Applying self-advocacy to people with disabilities, Skinner’s (1998) definition of good self-advocates are students who: “(a) understand their disability, (b) are aware of their legal rights, and (c) can competently and tactfully communicate their rights and needs.” (Skinner, 2004, 98) The (a) of Skinner’s definition can be achieved through developing within yourself the first success characteristic: knowledge and acceptance of disability. The (b) of his definition is beyond the scope of this article but it is important to realize that the protections of the Americans with Disabilities Act apply to all individuals with disabilities, including those with “hidden” disabilities such as learning disabilities, attention deficit disorders and psychological disabilities.

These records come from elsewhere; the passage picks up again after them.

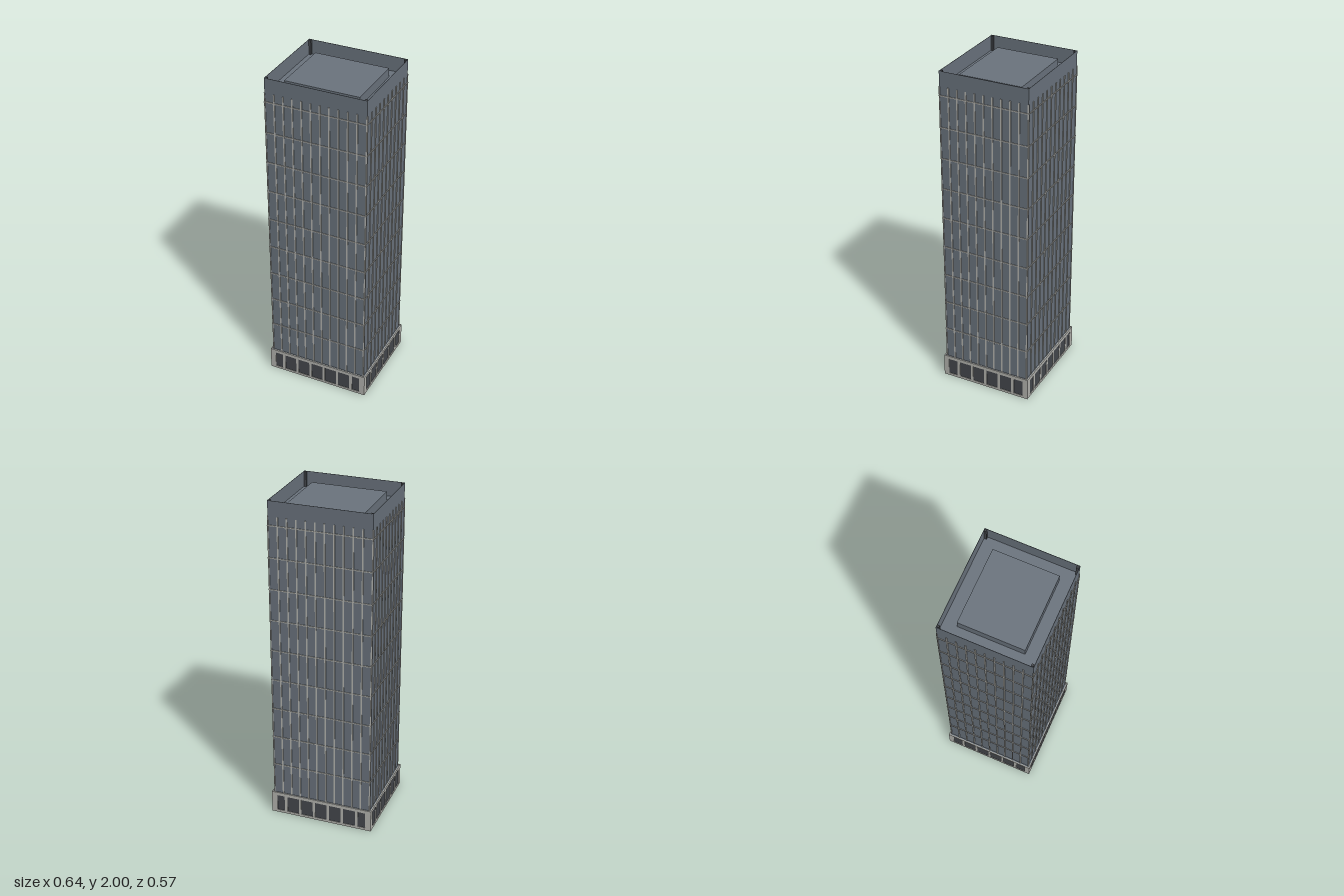
import * as THREE from 'three';

const W = 0.304, D = 0.27;            // half width and half depth of the shaft
const BW = 0.318, BD = 0.284;         // half width and half depth of the base
const BASE_TOP = 0.139, ROOF = 1.91, TOP = 2;

const mat = (name, color) => {
  const m = new THREE.MeshStandardMaterial({ color });
  m.name = name;
  return m;
};

export function createModel() {
  const slate = mat('slate cladding', 0x6b747e);
  const stone = mat('pale stone', 0xb5b5b0);
  const dark = mat('dark glass', 0x45484d);
  const model = new THREE.Group();
  model.name = 'officeTower';

  const add = (parent, name, geometry, material, x = 0, y = 0, z = 0) => {
    const mesh = new THREE.Mesh(geometry, material);
    mesh.name = name;
    mesh.position.set(x, y, z);
    parent.add(mesh);
    return mesh;
  };
  // box given by its size, its bottom height and its centre
  const box = (parent, name, material, w, h, d, x, y, z) =>
    add(parent, name, new THREE.BoxGeometry(w, h, d), material, x, y + h / 2, z);

  // shaft, base ceiling and rooftop
  box(model, 'shaft', slate, 2 * W, ROOF - 0.132, 2 * D, 0, 0.132, 0);
  box(model, 'baseCeiling', slate, 2 * BW - 0.011, 0.005, 2 * BD - 0.011, 0, 0.13, 0);
  box(model, 'roofPlantRoom', slate, 0.45, 0.055, 0.38, 0, ROOF, 0);
  for (const sx of [-1, 1]) for (const sz of [-1, 1])
    box(model, 'roofCornerPost', dark, 0.013, TOP - ROOF, 0.013, sx * 0.293, ROOF, sz * 0.26);

  // horizontal floor bands running round the shaft
  for (let i = 0; i < 9; i++)
    box(model, 'floorBand', stone, 2 * W + 0.008, 0.006, 2 * D + 0.008, 0, 0.33 + i * 0.1905, 0);

  // one side of the building, facing +z at the given distances
  const side = (name, half, dist, baseHalf, baseDist, bays, windows) => {
    const g = new THREE.Group();
    g.name = name;
    // fins
    for (let i = 0; i <= bays; i++) {
      const x = (half - 0.002) * (2 * i / bays - 1);
      box(g, 'fin', stone, i % bays ? 0.008 : 0.004, ROOF - 0.135, 0.006, x, 0.135, dist + 0.001);
    }
    // parapet wall
    box(g, 'parapet', slate, 2 * half, TOP - ROOF, 0.002, 0, ROOF, dist - 0.001);
    // base frame with window openings
    const shape = new THREE.Shape();
    shape.moveTo(-baseHalf, 0).lineTo(baseHalf, 0).lineTo(baseHalf, BASE_TOP).lineTo(-baseHalf, BASE_TOP).closePath();
    for (const [x, w] of windows) {
      const hole = new THREE.Path();
      hole.moveTo(x - w / 2, 0.016).lineTo(x - w / 2, 0.119).lineTo(x + w / 2, 0.119).lineTo(x + w / 2, 0.016).closePath();
      shape.holes.push(hole);
      box(g, 'baseWindow', dark, w, 0.103, 0.001, x, 0.016, baseDist - 0.0035);
    }
    add(g, 'baseFrame', new THREE.ExtrudeGeometry(shape, { depth: 0.004, bevelEnabled: false }), stone, 0, 0, baseDist - 0.004);
    box(g, 'baseInnerWall', stone, 2 * baseHalf - 0.008, BASE_TOP, 0.002, 0, 0, baseDist - 0.005);
    model.add(g);
    return g;
  };

  const mirror = list => list.flatMap(([x, w]) => x ? [[x, w], [-x, w]] : [[x, w]]);
  const wide = mirror([[0, 0.075], [0.09, 0.075], [0.18, 0.075], [0.259, 0.048]]);
  const narrow = mirror([[0.046, 0.075], [0.137, 0.075], [0.222, 0.058]]);
  side('frontSide', W, D, BW, BD, 11, wide);
  side('backSide', W, D, BW, BD, 11, wide).rotation.y = Math.PI;
  side('leftSide', D, W, BD, BW, 10, narrow).rotation.y = Math.PI / 2;
  side('rightSide', D, W, BD, BW, 10, narrow).rotation.y = -Math.PI / 2;
  return model;
}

The (c) of his definition is the action part of being a good self-advocate, not just knowing how. To “competently and tactfully communicate” your accommodation needs to professors is a skill that can be learned. You can practice how to advocate for yourself and your accommodation needs with others, including your case manager, perhaps by using a “script” of what to say until you become more comfortable. It is always helpful to be tactful and direct, instead of demanding, when discussing your accommodations with instructors. You can introduce yourself, state you are registered with DRES and discuss the accommodations you will need with the professor (and sometimes the “TA” – teaching assistant). It is best to make an appointment with instructors during their office hours or at another mutually convenient time for you and the instructor.
While the majority of the time that you will advocate for yourself is when you are asking instructors for accommodations, there are other situations where you will need to be your own self-advocate. One of these situations is being willing to ask questions when you do not understand something, such as a lecture or discussion in class. Depending on the culture of the class, you may be able to ask your question(s) during class time or you may need to wait until the professor’s or TA’s office hours. As an example, given the large numbers of students in most lecture classes, you will probably need to wait to ask a question after the class has ended but discussion sections led by TA’s will probably encourage you to ask questions in class.
Skinner, M. (2004). College Students with Learning Disabilities Speak Out: What It Takes to Be Successful in Postsecondary Education. Journal of Postsecondary Education and Disability, v. 17, n. 2, 91-104.